Technically, this is Uttarakhand, and yes there is little to write home about about the eateries that I visited in Garhwal.
UP, on the other hand, is home to culinary worthies Lucknow and Rampur, which, as I understand, continue to maintain their palate-enriching traditions.
Saw the Khajuraho shots –lovely shots –but cannot recognize any part of the lace –as I want there in the 70s –it was a one horse town dedicated to the temples –which now seem to resemble marriage palaces !! Aaaargh !
Not sure which shots you refer to, Robin. I have yet to visit Khajuraho…
The reference would probably be to the link I posted Puneet. Though the link leads to the picture of the international dhaba, one can also browse through the rest of the pics I uploaded.
I might be conveying the wrong impression of Khajuraho through this album, Robin. This album only contained pictures of the local population as they went about their life. Because of the Shivratri Mela being held at that time, there were a lot of people from surrounding villages.
And the one picture of the temple that you see is the one that is outside the main compound, which is open to everyone and where puja is conducted. The rest of the temples are still well kept, marvellous to behold, and well worth a revisit by you 🙂

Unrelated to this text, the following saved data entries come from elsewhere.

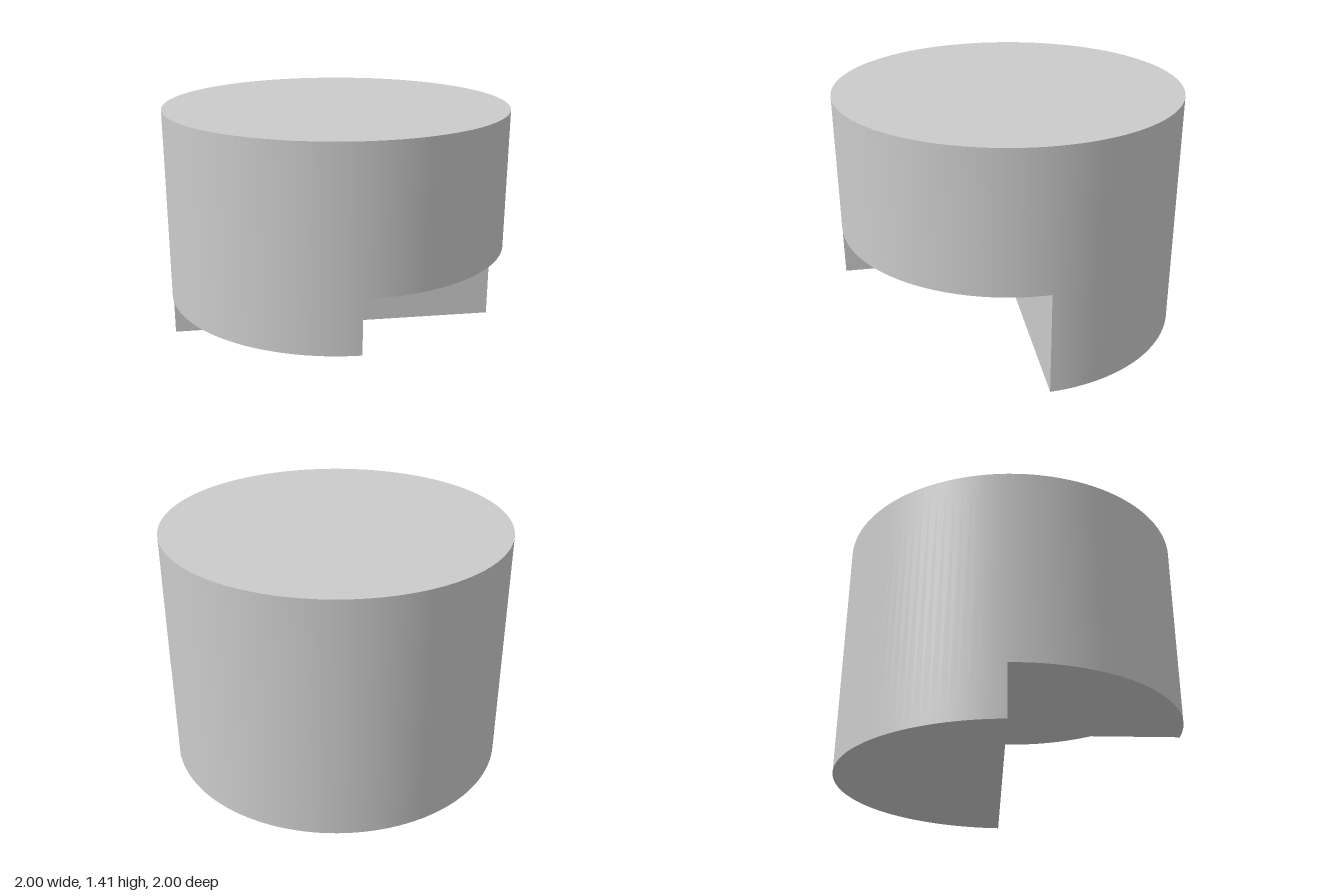
import * as THREE from 'three';

const TOP = 1.412, LEFT_Y = 0.292, RIGHT_Y = 0.603; // top and undersides of the two cuts
const CUT_Z = -0.048, CUT_X = -0.01;                // planes of the step walls

export function createModel() {
  const group = new THREE.Group();
  const material = new THREE.MeshStandardMaterial({ color: 0xcccccc });
  const add = (name, geometry) => {
    const mesh = new THREE.Mesh(geometry, material);
    mesh.name = name;
    group.add(mesh);
    return mesh;
  };

  // Angles run from +z towards +x
  const side = Math.PI / 2 + Math.asin(-CUT_Z);
  const divide = Math.asin(CUT_X);
  const corner = new THREE.Vector2(CUT_X, CUT_Z);

  // Curved wall from the underside to the top, plus the flat underside
  function sector(name, start, end, bottom, inner) {
    const segments = Math.ceil((end - start) / (Math.PI / 64));
    const wall = new THREE.CylinderGeometry(1, 1, TOP - bottom, segments, 1, true, start, end - start);
    add(name + 'Wall', wall.translate(0, (TOP + bottom) / 2, 0));

    const outline = [...inner];
    for (let i = 0; i <= segments; i++) {
      const a = start + (end - start) * i / segments;
      outline.push(new THREE.Vector2(Math.sin(a), Math.cos(a)));
    }
    const under = new THREE.ShapeGeometry(new THREE.Shape(outline));
    add(name + 'Underside', under.rotateX(Math.PI / 2).translate(0, bottom, 0));
  }
  sector('shallowCut', -side, divide, LEFT_Y, [corner]);
  sector('deepCut', divide, side, RIGHT_Y, [corner]);
  sector('base', side, 2 * Math.PI - side, 0, []);

  // Top disc
  add('top', new THREE.CircleGeometry(1, 128).rotateX(-Math.PI / 2).translate(0, TOP, 0));

  // Vertical walls facing the front, up to each underside
  const half = Math.sqrt(1 - CUT_Z * CUT_Z);
  for (const [name, x0, x1, y] of [['shallowCutBack', -half, CUT_X, LEFT_Y], ['deepCutBack', CUT_X, half, RIGHT_Y]]) {
    add(name, new THREE.PlaneGeometry(x1 - x0, y).translate((x0 + x1) / 2, y / 2, CUT_Z));
  }

  // Step between the two undersides, facing +x
  const front = Math.cos(divide);
  add('dividerStep', new THREE.PlaneGeometry(front - CUT_Z, RIGHT_Y - LEFT_Y).rotateY(Math.PI / 2)
    .translate(CUT_X, (LEFT_Y + RIGHT_Y) / 2, (front + CUT_Z) / 2));

  return group;
}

Ahhh, I see.
Who be that closely related Garhwali methinks. 😉